One of the most challenging things about going through a tough situation can be the loneliness that comes with feeling like no one understands what you’re experiencing or real, actual loneliness of being isolated from people. This is something many people around the world experienced (and are still experiencing) because of COVID. Multiple studies have found that social isolation has a strong negative effect on our mental well-being. Having a healthy social network can mitigate levels of stress and anxiety, improve self-esteem, lower the chances of mental disease, and decrease the onset of depression.
Human beings are social creatures and need real, meaningful interaction with other humans on a consistent basis. Research has shown loneliness can increase cortisol levels (the stress hormone) and can increase the risk of cardiovascular disease, increased inflammation, and cognitive decline.
Being involved in exercise is an amazing gateway that opens up new opportunities to make social connections. Joining classes at a gym, getting involved in athletics, or getting outside more can all contribute to expanding your social support. During times of COVID and restrictions, joining positive online fitness groups can be a way to alleviate some feelings of isolation. Online interaction might not be a true replacement for real interaction but it helps during times when there are no other options—and you might find that it suits you better than joining a gym in person.
Regular Exercise Gives You A Schedule And Purpose
Having a structured routine has been shown to be a major contributor to wellbeing and mental health, especially during stressful times. Since the pandemic, routines have been thrown off-kilter, with stay-at-home restrictions and closed offices and schools changing everything. This is why having a scheduled exercise program can help you greatly, as it provides a sense of normalcy in your life.

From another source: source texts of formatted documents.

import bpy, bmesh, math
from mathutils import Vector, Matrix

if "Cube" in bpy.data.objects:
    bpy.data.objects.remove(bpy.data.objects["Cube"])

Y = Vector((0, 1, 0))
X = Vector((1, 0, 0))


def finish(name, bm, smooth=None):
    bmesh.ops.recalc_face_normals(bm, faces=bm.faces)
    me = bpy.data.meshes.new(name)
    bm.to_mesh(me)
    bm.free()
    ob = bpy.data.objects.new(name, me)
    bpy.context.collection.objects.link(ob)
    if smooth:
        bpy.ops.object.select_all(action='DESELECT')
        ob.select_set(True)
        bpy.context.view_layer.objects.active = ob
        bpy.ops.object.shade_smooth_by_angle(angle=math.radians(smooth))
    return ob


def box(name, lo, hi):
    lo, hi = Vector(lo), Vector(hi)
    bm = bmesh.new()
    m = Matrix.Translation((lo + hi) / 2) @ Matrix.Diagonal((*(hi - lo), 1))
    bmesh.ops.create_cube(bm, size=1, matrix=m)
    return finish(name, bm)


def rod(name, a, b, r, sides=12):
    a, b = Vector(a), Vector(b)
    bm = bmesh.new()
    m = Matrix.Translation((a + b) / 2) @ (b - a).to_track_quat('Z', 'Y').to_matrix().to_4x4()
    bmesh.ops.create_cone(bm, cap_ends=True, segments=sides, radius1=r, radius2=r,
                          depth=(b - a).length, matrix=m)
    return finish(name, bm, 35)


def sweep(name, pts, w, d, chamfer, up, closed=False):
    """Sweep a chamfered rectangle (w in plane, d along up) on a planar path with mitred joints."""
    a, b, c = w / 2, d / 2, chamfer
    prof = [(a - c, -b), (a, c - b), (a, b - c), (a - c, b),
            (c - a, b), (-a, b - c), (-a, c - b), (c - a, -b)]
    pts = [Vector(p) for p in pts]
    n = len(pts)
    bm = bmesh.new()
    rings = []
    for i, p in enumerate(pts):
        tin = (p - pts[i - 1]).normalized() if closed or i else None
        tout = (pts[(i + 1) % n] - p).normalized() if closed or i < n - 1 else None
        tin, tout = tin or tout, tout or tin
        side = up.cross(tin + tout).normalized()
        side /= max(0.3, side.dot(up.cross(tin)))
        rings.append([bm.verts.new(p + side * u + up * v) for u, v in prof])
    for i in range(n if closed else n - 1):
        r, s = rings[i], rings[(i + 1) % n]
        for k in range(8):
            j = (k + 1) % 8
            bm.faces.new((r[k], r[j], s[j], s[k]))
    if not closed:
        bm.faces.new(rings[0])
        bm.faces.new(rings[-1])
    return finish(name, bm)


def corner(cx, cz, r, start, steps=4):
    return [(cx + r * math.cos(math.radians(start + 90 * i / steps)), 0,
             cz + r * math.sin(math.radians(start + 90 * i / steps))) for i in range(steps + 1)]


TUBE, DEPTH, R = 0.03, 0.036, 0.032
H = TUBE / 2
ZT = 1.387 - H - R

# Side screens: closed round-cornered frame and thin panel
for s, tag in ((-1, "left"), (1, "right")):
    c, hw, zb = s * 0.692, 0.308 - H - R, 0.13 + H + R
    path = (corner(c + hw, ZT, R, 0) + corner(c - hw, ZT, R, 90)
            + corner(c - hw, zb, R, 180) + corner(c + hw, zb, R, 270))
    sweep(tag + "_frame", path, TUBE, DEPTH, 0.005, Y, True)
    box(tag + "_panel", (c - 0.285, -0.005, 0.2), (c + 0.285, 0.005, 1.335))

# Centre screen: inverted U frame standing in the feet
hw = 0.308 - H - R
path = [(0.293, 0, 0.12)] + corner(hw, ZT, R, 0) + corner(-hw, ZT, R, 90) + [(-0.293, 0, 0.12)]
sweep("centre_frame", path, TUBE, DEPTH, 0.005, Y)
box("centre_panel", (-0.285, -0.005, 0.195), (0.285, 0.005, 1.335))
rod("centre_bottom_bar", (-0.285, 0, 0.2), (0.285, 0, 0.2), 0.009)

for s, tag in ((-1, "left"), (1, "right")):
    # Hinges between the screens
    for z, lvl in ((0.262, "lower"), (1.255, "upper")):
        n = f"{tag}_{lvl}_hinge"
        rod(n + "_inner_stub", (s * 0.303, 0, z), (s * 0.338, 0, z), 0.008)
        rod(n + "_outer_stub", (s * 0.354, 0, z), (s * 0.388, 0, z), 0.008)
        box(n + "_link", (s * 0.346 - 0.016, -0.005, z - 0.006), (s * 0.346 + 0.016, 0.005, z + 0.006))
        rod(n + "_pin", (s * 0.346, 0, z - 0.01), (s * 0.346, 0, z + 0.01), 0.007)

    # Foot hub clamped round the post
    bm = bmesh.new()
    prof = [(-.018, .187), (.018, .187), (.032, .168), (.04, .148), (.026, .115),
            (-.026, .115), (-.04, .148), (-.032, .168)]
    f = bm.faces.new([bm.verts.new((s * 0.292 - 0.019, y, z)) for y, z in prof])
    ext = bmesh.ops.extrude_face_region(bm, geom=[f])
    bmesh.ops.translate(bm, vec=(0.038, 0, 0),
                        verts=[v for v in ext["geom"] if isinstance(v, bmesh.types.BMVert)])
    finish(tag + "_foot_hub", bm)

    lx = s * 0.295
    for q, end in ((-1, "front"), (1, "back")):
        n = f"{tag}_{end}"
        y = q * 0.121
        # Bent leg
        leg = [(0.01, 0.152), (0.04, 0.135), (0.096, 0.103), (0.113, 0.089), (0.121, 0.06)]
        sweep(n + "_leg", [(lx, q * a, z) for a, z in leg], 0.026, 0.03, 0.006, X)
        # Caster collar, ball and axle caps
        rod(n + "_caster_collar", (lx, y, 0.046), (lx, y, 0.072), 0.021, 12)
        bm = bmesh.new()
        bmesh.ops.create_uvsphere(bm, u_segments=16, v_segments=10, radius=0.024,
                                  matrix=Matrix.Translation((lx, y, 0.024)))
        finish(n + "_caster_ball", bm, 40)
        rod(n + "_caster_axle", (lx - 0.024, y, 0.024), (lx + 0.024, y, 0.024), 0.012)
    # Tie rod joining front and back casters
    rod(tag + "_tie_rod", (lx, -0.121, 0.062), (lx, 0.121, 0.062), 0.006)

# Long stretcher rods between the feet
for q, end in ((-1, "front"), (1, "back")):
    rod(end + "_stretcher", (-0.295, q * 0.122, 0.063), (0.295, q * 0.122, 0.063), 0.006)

Having a routine can create a sense of purpose, which studies have shown helps people handle negative events in their lives. Exercise and self-improvement can be that little purpose to help when times are tough.
Exercise Can Assist Those With Addictive Or Harmful Behaviors
When you’re feeling low, it’s easy to turn to vices. This has been highlighted throughout the pandemic, where harmful behaviors—substance abuse, alcohol abuse, as well as eating disorders including overeating—have increased. A regular exercise program in adjunction with other therapy can have a distinctive impact on improving the behavior from all of these conditions.
How has exercise helped you over the past year or in life generally? We want to hear from you. Email memberServices@advantahealth.com.